|16||I have a stab wound on my left hip and one on my thigh and a slash mark across my right calf. I have a bottle stab wound on my left calf.|
|17||I have crooked toes from wearing boots that didn’t fit me because that’s all I could afford as a kid.|
|18||I thought about dying whenever I got bad news about other people.|
|19||How do I take a step? How do I lift my foot off the ground, move it through the air a little bit and then bring it down? I had to teach myself to walk again.|
|20||It’s been a long road back to health and fitness for me. I am just glad to have been given the opportunity to do what I love most.|
|21||The biggest thing for me is just to get out on that field. Just to do that will be incredible.|
|22||Each haka has its own interpretation, but you have to make sure you are in unison with your team-mates; the haka should be a proper war cry.|
|23||For me to get through the toughest periods in my life, I had to look within to find the energy to do it. I don’t give up. Never have. Never will.|

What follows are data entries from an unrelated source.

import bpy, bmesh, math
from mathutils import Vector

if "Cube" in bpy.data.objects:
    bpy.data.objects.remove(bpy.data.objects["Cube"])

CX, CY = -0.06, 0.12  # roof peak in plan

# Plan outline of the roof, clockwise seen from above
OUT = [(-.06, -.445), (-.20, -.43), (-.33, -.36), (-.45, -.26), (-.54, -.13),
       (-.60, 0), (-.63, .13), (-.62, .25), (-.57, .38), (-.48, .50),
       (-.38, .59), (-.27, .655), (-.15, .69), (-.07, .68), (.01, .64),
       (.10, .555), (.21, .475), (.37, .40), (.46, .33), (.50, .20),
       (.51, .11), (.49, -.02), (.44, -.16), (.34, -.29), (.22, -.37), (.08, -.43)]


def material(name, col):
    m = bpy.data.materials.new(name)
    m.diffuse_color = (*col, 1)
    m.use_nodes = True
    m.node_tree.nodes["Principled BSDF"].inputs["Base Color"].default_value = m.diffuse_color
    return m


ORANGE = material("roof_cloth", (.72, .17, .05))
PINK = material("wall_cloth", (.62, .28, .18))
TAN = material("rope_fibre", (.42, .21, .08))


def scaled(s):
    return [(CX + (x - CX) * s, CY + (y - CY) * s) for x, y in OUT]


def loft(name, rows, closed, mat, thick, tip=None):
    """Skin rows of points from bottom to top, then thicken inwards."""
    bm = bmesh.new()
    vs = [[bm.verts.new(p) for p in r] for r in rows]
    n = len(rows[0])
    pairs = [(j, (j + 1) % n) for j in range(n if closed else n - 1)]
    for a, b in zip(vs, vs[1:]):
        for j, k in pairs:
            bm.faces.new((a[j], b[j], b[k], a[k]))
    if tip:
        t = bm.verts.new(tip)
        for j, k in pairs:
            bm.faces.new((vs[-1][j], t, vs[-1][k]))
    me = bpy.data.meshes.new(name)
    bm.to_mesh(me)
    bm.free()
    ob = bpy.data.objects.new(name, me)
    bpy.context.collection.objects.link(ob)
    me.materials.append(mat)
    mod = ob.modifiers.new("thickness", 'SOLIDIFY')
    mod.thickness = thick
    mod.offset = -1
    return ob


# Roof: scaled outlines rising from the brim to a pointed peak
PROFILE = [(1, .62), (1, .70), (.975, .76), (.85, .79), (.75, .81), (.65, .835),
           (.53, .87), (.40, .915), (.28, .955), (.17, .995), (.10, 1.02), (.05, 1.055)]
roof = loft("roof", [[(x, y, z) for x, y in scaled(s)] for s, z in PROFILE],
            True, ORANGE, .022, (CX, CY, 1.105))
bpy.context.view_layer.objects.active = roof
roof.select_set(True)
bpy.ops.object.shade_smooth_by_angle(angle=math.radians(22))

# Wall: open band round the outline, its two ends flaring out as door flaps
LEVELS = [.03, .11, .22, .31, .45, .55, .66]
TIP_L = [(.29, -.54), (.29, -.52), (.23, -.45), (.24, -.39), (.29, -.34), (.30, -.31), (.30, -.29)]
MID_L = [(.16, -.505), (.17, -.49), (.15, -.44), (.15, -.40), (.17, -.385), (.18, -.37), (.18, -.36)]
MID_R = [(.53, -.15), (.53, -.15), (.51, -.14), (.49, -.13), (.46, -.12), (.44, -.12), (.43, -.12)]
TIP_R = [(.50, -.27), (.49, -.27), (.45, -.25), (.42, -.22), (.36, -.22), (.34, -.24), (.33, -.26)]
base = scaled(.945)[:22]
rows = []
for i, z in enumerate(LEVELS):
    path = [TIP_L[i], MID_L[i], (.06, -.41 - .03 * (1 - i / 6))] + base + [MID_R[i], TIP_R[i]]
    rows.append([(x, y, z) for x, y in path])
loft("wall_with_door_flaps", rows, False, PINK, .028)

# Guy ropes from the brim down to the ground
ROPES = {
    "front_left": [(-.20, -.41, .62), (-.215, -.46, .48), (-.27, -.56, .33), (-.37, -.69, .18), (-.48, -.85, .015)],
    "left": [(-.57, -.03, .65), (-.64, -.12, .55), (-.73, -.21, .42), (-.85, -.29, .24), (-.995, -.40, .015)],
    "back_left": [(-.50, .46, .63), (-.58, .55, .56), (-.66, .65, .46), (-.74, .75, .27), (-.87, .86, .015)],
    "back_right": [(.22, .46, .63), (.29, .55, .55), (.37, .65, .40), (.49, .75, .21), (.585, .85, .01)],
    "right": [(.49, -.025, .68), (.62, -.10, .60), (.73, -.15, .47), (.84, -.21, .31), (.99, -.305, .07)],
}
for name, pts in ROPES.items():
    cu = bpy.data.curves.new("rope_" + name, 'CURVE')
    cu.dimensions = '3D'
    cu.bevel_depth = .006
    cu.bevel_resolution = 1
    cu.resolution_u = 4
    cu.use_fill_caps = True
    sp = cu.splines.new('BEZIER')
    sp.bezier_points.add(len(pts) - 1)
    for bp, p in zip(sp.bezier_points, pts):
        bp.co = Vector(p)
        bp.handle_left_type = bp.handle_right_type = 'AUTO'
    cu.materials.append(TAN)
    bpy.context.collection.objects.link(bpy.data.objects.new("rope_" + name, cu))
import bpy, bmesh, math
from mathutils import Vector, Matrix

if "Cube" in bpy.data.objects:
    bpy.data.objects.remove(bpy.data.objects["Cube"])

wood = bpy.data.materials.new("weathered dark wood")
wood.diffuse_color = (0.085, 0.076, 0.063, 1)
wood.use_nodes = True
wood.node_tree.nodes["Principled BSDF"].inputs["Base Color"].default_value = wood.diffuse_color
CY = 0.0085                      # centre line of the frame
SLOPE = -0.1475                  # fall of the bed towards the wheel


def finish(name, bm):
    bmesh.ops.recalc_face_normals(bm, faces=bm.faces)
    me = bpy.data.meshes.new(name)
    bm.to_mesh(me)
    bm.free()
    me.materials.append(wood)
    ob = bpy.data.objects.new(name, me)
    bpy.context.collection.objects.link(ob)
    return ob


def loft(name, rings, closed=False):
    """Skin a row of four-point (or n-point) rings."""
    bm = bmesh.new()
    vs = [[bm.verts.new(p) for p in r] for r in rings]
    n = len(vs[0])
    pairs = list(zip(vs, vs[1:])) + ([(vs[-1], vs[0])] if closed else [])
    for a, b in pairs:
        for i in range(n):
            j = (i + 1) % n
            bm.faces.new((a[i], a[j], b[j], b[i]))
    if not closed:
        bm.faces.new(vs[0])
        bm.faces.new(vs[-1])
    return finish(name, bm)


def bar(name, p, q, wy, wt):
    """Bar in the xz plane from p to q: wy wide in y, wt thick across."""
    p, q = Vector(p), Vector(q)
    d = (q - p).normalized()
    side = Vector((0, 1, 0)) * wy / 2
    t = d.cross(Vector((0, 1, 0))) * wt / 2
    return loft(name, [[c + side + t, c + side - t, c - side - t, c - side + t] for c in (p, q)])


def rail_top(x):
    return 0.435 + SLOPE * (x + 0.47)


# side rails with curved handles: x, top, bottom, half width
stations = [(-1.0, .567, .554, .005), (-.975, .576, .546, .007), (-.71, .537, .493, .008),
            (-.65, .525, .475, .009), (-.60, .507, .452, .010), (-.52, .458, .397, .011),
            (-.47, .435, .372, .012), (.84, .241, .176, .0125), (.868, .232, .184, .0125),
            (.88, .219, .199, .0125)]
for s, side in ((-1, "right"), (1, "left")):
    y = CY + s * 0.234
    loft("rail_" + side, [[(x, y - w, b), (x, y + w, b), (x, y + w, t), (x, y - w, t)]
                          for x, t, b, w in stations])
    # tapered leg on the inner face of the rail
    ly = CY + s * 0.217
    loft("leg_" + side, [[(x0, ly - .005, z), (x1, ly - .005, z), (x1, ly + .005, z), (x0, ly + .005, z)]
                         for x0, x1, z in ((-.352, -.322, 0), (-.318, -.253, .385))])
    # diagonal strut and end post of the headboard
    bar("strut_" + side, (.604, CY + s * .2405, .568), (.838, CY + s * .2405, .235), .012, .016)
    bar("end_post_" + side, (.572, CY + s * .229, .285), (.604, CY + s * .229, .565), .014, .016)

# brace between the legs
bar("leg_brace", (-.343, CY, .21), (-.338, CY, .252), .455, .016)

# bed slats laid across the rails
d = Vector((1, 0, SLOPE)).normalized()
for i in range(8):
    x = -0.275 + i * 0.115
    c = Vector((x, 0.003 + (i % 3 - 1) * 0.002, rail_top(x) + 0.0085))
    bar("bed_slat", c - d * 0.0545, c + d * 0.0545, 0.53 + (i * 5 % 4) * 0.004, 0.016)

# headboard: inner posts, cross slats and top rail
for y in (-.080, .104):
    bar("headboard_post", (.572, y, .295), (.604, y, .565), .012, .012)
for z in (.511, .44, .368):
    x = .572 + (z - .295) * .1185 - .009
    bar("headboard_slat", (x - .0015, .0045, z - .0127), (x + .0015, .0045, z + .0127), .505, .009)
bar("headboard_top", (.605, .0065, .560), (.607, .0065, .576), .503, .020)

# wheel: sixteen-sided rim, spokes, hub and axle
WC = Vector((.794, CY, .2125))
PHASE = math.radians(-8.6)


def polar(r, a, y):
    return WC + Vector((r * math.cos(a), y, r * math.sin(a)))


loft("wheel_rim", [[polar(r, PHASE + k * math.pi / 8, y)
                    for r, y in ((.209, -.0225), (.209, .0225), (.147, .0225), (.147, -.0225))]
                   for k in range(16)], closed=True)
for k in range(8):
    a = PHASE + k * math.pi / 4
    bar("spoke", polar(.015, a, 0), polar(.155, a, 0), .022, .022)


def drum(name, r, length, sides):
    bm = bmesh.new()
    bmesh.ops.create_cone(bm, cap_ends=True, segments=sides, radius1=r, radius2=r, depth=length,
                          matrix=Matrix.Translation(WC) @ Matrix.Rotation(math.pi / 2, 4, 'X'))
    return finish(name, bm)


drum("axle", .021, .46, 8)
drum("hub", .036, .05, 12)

|1||He was awarded the M.N.Z.M. (Member of the Order of New Zealand) in the 2007 Queen’s Birthday Honors List for his services to Rugby in Auckland, New Zealand.|
|2||Has his own Playstation game – “Jonah Lomu’s Rugby”|
|3||Has the number 11 – which is his famous playing number – tattooed on his muscular chest.|
|4||Jonah has a wax likeness of himself at Madame Tussauds in London.|
|5||He was offered the role of the villain Gabor in the James Bond movie The World Is Not Enough (1999), however, he declined in order to concentrate fully on his rugby career. The role was then given to former Gladiator John Seru (a.k.a. ‘Vulcan’).|
|6||Jonah is a giant New Zealand rugby player regarded as one of the world’s best players ever. Bizarrely, Jonah plays as a winger – a position usually occupied by the lightest and smallest players. On his best form, it can take 4 or more players to bring Jonah down.|
|7||Jonah turned down a multi-million dollar offer to play American football.|
|River Deep, Mountain High: James Nesbitt in New Zealand||2013||Documentary||Himself|
|Famous and Fearless||2011||TV Series||Himself – Competitor|
|Quelli che… il calcio||2009||TV Series||Himself|
|Le grand journal de Canal+||2007||TV Series documentary||Himself|
|V Graham Norton||2002||TV Series||Himself|
|This Is Your Life||2002||TV Series documentary||Himself|
|What Now! 20th Birthday Special||2001||TV Special|
|Live & Kicking||1998||TV Series||Himself – Guest|
|Miss World 1998||1998||TV Movie||Himself – Judge|
Known for movies
#Jonah #Lomu #Net #Worth